Not everyone looking for more time is trying to duck paying the tax man, of course. Some folks simply haven’t received the appropriate paperwork yet and can’t meet the deadline through no fault of their own.

Phillips said that, in his experience, the need for an extension “usually is due to not having all the information they need to properly complete their tax return by April 15.” Frequently, this is a problem faced by investment in a partnership or business, where paperwork is a bit more complex and isn’t always sent out promptly.

In these cases, an extension is a no-brainer. Filing incomplete taxes not only may cause you to miss important deductions, but also can leave you open to an IRS audit if you don’t produce documents they are expecting to receive at tax time.

Just remember to make that estimated payment in good faith, Phillips notes.

And if you don’t owe any taxes? Well, it may be tempting to think that the April 15 deadline doesn’t apply to you. But even in these cases, it’s important to make a formal request for an extension even if you don’t have any prepayment to make.
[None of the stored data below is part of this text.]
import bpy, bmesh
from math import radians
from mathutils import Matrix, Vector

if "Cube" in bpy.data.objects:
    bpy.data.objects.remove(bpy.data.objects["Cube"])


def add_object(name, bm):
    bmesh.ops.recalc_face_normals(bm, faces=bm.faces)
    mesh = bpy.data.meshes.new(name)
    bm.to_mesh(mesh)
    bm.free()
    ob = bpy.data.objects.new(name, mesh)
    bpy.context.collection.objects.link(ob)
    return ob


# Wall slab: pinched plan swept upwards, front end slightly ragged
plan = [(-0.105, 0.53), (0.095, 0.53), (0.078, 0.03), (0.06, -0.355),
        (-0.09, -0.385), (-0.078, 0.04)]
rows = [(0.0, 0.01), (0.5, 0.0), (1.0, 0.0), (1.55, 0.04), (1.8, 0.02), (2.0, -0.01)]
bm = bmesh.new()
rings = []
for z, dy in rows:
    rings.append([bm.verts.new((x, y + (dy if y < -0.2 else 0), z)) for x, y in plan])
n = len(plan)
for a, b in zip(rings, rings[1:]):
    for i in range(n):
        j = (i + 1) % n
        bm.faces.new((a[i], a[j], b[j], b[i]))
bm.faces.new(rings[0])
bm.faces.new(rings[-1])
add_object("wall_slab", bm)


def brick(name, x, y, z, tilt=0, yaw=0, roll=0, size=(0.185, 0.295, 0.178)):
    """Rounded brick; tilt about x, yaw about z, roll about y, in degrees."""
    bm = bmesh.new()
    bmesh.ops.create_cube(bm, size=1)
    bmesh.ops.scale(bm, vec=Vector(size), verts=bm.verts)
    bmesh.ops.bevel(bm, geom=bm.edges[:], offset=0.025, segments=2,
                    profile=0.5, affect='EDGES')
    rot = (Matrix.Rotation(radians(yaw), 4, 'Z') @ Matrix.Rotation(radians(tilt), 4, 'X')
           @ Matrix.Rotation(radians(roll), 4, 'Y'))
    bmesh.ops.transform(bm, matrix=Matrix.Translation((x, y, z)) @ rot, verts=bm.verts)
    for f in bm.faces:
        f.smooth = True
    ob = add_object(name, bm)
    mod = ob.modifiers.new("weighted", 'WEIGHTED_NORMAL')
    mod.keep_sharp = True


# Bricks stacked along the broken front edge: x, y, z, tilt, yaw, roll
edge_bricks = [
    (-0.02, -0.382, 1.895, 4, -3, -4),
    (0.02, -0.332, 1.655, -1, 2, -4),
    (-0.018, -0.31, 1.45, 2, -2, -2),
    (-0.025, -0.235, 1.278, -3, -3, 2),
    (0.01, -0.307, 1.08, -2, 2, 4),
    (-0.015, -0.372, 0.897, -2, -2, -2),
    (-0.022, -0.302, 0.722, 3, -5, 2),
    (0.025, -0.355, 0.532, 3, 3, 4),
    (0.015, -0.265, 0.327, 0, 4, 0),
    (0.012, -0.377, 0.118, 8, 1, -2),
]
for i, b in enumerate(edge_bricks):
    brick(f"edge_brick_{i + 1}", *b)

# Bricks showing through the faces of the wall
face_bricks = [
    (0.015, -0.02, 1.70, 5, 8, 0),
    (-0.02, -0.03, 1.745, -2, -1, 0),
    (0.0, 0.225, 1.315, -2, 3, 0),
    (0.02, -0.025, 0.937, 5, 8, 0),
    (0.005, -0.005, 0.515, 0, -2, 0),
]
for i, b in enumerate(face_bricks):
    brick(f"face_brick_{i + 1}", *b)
That’s because even if your itemized return shows no tax burden or a tax refund due, the IRS doesn’t have any of that specific information; you may actually have an outstanding bill by their calculations. Filing your taxes, then, is a way to make sure you’re on the same page as the tax man and that no undeserved penalties are levied.

Besides, if you’re owed a tax refund from the IRS, what’s with all the procrastinating?

The longer you delay mailing in the forms, the longer it is until you get that refund check.